§ What the task asks
In full and exactly, please return the records, but keep out the pictures.

§ Data listing
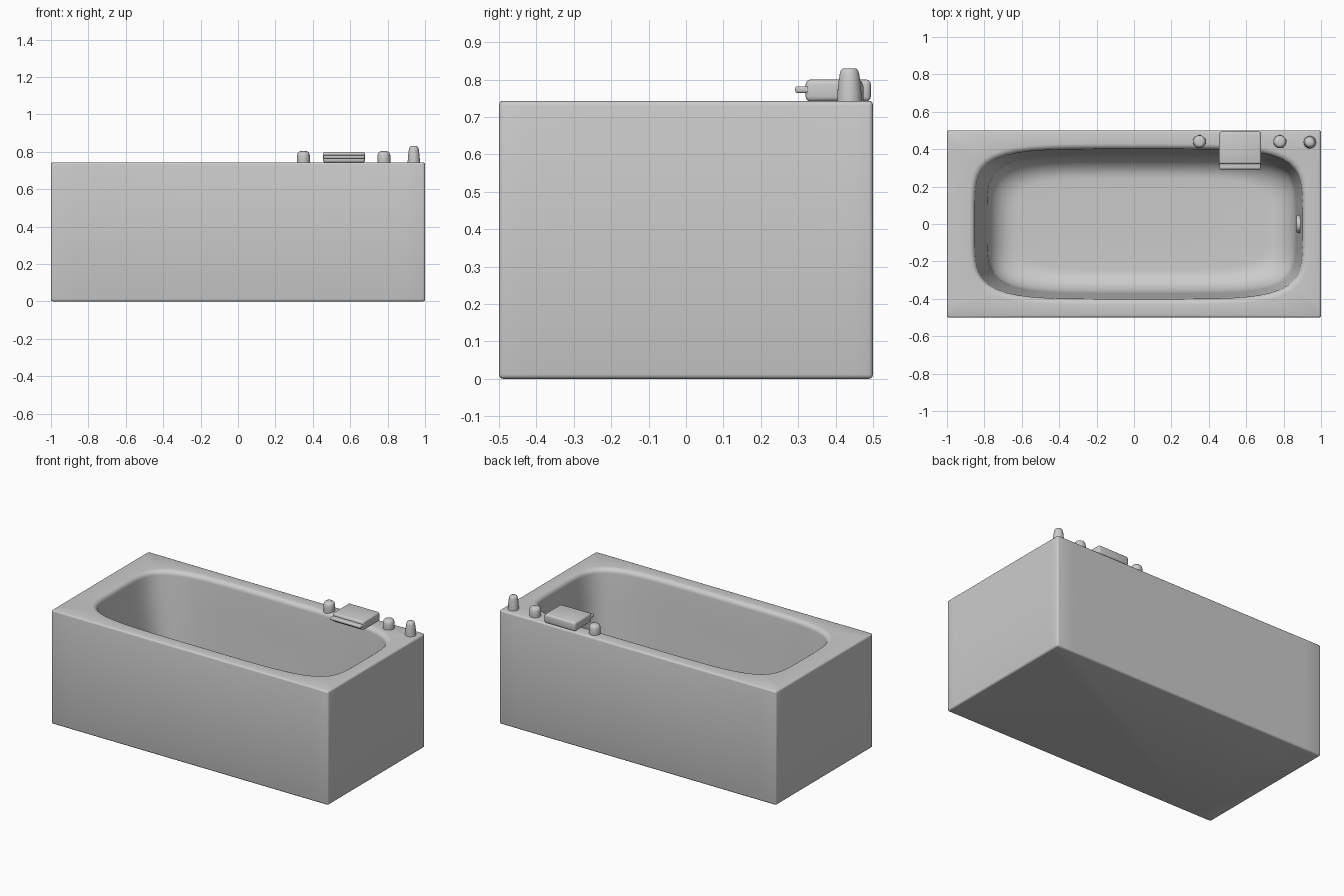
import bpy, bmesh, math

if "Cube" in bpy.data.objects:
    bpy.data.objects.remove(bpy.data.objects["Cube"])

N = 96  # points per tub ring


def finish(name, bm, bevel=0, angle=40, segs=3):
    bmesh.ops.recalc_face_normals(bm, faces=bm.faces)
    me = bpy.data.meshes.new(name)
    bm.to_mesh(me)
    bm.free()
    ob = bpy.data.objects.new(name, me)
    bpy.context.collection.objects.link(ob)
    bpy.ops.object.select_all(action='DESELECT')
    bpy.context.view_layer.objects.active = ob
    ob.select_set(True)
    if bevel:
        m = ob.modifiers.new("bevel", 'BEVEL')
        m.width, m.segments = bevel, segs
        m.limit_method, m.angle_limit = 'ANGLE', math.radians(60)
        bpy.ops.object.modifier_apply(modifier=m.name)
    bpy.ops.object.shade_smooth_by_angle(angle=math.radians(angle))
    return ob


def ring(bm, z, x0, x1, hy, n, count=N):
    """Superellipse ring; n=0 gives an exact rectangle."""
    vs = []
    for i in range(count):
        s = 2 * math.pi * i / count
        u, v = math.cos(s), math.sin(s)
        r = 1 / ((abs(u)**n + abs(v)**n)**(1 / n) if n else max(abs(u), abs(v)))
        vs.append(bm.verts.new(((x0 + x1) / 2 + (x1 - x0) / 2 * u * r, hy * v * r, z)))
    return vs


def loft(rings, bm):
    for a, b in zip(rings, rings[1:]):
        k = len(a)
        for i in range(k):
            bm.faces.new((a[i], a[(i + 1) % k], b[(i + 1) % k], b[i]))
    bm.faces.new(rings[0])
    bm.faces.new(rings[-1])


# tub: outer shell, rolled rim, then basin
bm = bmesh.new()
rows = [(0, -1, 1, .5, 0), (.743, -1, 1, .5, 0)]
R = .03
for k in range(7):  # rolled inner rim
    a = math.pi / 2 * k / 6
    d = R * (1 - math.sin(a))
    rows.append((.743 - R * (1 - math.cos(a)), -.85 - d, .9 + d, .4 + d, 5))
rows.append((.55, -.825, .885, .39, 5))
# basin wall curving into the floor
F, C = .14, .16
for k in range(11):
    a = math.pi / 2 * k / 10
    d = C * (1 - math.cos(a))
    rows.append((F + C * (1 - math.sin(a)), -.785 + d, .865 - d, .37 - d * .8, 5))
rows.append((F, -.35, .45, .12, 4))
loft([ring(bm, *r) for r in rows], bm)
finish("tub", bm, .012, 40)


def lathe(name, x, y, profile):
    bm = bmesh.new()
    rs = []
    for r, z in profile:
        rs.append([bm.verts.new((x + r * math.cos(2 * math.pi * i / 32),
                                 y + r * math.sin(2 * math.pi * i / 32), z)) for i in range(32)])
    loft(rs, bm)
    return finish(name, bm)


def box(name, x0, x1, y0, y1, z0, z1, bevel):
    bm = bmesh.new()
    bmesh.ops.create_cube(bm, size=1)
    for v in bm.verts:
        v.co = ((x0 + x1) / 2 + v.co.x * (x1 - x0), (y0 + y1) / 2 + v.co.y * (y1 - y0),
                (z0 + z1) / 2 + v.co.z * (z1 - z0))
    return finish(name, bm, bevel)


# tap knobs
for name, x in (("left_knob", .35), ("right_knob", .78)):
    lathe(name, x, .44, [(.034, .735), (.035, .76), (.034, .782), (.030, .794), (.023, .801), (.015, .803)])

# hand shower
lathe("hand_shower", .94, .437, [(.033, .735), (.032, .765), (.029, .795), (.026, .815), (.023, .825), (.017, .830)])

# waterfall spout and its lip
box("spout", .455, .68, .32, .494, .742, .80, .012)
box("spout_lip", .457, .678, .292, .335, .764, .782, .006)

# overflow disc on the end wall
bm = bmesh.new()
bmesh.ops.create_cone(bm, cap_ends=True, segments=32, radius1=.05, radius2=.045, depth=.02)
for v in bm.verts:
    v.co = (.88 - v.co.z, v.co.y, .55 + v.co.x)
finish("overflow_cover", bm)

§ Task answer
import bpy, bmesh, math

if "Cube" in bpy.data.objects:
    bpy.data.objects.remove(bpy.data.objects["Cube"])

N = 96  # points per tub ring


def finish(name, bm, bevel=0, angle=40, segs=3):
    bmesh.ops.recalc_face_normals(bm, faces=bm.faces)
    me = bpy.data.meshes.new(name)
    bm.to_mesh(me)
    bm.free()
    ob = bpy.data.objects.new(name, me)
    bpy.context.collection.objects.link(ob)
    bpy.ops.object.select_all(action='DESELECT')
    bpy.context.view_layer.objects.active = ob
    ob.select_set(True)
    if bevel:
        m = ob.modifiers.new("bevel", 'BEVEL')
        m.width, m.segments = bevel, segs
        m.limit_method, m.angle_limit = 'ANGLE', math.radians(60)
        bpy.ops.object.modifier_apply(modifier=m.name)
    bpy.ops.object.shade_smooth_by_angle(angle=math.radians(angle))
    return ob


def ring(bm, z, x0, x1, hy, n, count=N):
    """Superellipse ring; n=0 gives an exact rectangle."""
    vs = []
    for i in range(count):
        s = 2 * math.pi * i / count
        u, v = math.cos(s), math.sin(s)
        r = 1 / ((abs(u)**n + abs(v)**n)**(1 / n) if n else max(abs(u), abs(v)))
        vs.append(bm.verts.new(((x0 + x1) / 2 + (x1 - x0) / 2 * u * r, hy * v * r, z)))
    return vs


def loft(rings, bm):
    for a, b in zip(rings, rings[1:]):
        k = len(a)
        for i in range(k):
            bm.faces.new((a[i], a[(i + 1) % k], b[(i + 1) % k], b[i]))
    bm.faces.new(rings[0])
    bm.faces.new(rings[-1])


# tub: outer shell, rolled rim, then basin
bm = bmesh.new()
rows = [(0, -1, 1, .5, 0), (.743, -1, 1, .5, 0)]
R = .03
for k in range(7):  # rolled inner rim
    a = math.pi / 2 * k / 6
    d = R * (1 - math.sin(a))
    rows.append((.743 - R * (1 - math.cos(a)), -.85 - d, .9 + d, .4 + d, 5))
rows.append((.55, -.825, .885, .39, 5))
# basin wall curving into the floor
F, C = .14, .16
for k in range(11):
    a = math.pi / 2 * k / 10
    d = C * (1 - math.cos(a))
    rows.append((F + C * (1 - math.sin(a)), -.785 + d, .865 - d, .37 - d * .8, 5))
rows.append((F, -.35, .45, .12, 4))
loft([ring(bm, *r) for r in rows], bm)
finish("tub", bm, .012, 40)


def lathe(name, x, y, profile):
    bm = bmesh.new()
    rs = []
    for r, z in profile:
        rs.append([bm.verts.new((x + r * math.cos(2 * math.pi * i / 32),
                                 y + r * math.sin(2 * math.pi * i / 32), z)) for i in range(32)])
    loft(rs, bm)
    return finish(name, bm)


def box(name, x0, x1, y0, y1, z0, z1, bevel):
    bm = bmesh.new()
    bmesh.ops.create_cube(bm, size=1)
    for v in bm.verts:
        v.co = ((x0 + x1) / 2 + v.co.x * (x1 - x0), (y0 + y1) / 2 + v.co.y * (y1 - y0),
                (z0 + z1) / 2 + v.co.z * (z1 - z0))
    return finish(name, bm, bevel)


# tap knobs
for name, x in (("left_knob", .35), ("right_knob", .78)):
    lathe(name, x, .44, [(.034, .735), (.035, .76), (.034, .782), (.030, .794), (.023, .801), (.015, .803)])

# hand shower
lathe("hand_shower", .94, .437, [(.033, .735), (.032, .765), (.029, .795), (.026, .815), (.023, .825), (.017, .830)])

# waterfall spout and its lip
box("spout", .455, .68, .32, .494, .742, .80, .012)
box("spout_lip", .457, .678, .292, .335, .764, .782, .006)

# overflow disc on the end wall
bm = bmesh.new()
bmesh.ops.create_cone(bm, cap_ends=True, segments=32, radius1=.05, radius2=.045, depth=.02)
for v in bm.verts:
    v.co = (.88 - v.co.z, v.co.y, .55 + v.co.x)
finish("overflow_cover", bm)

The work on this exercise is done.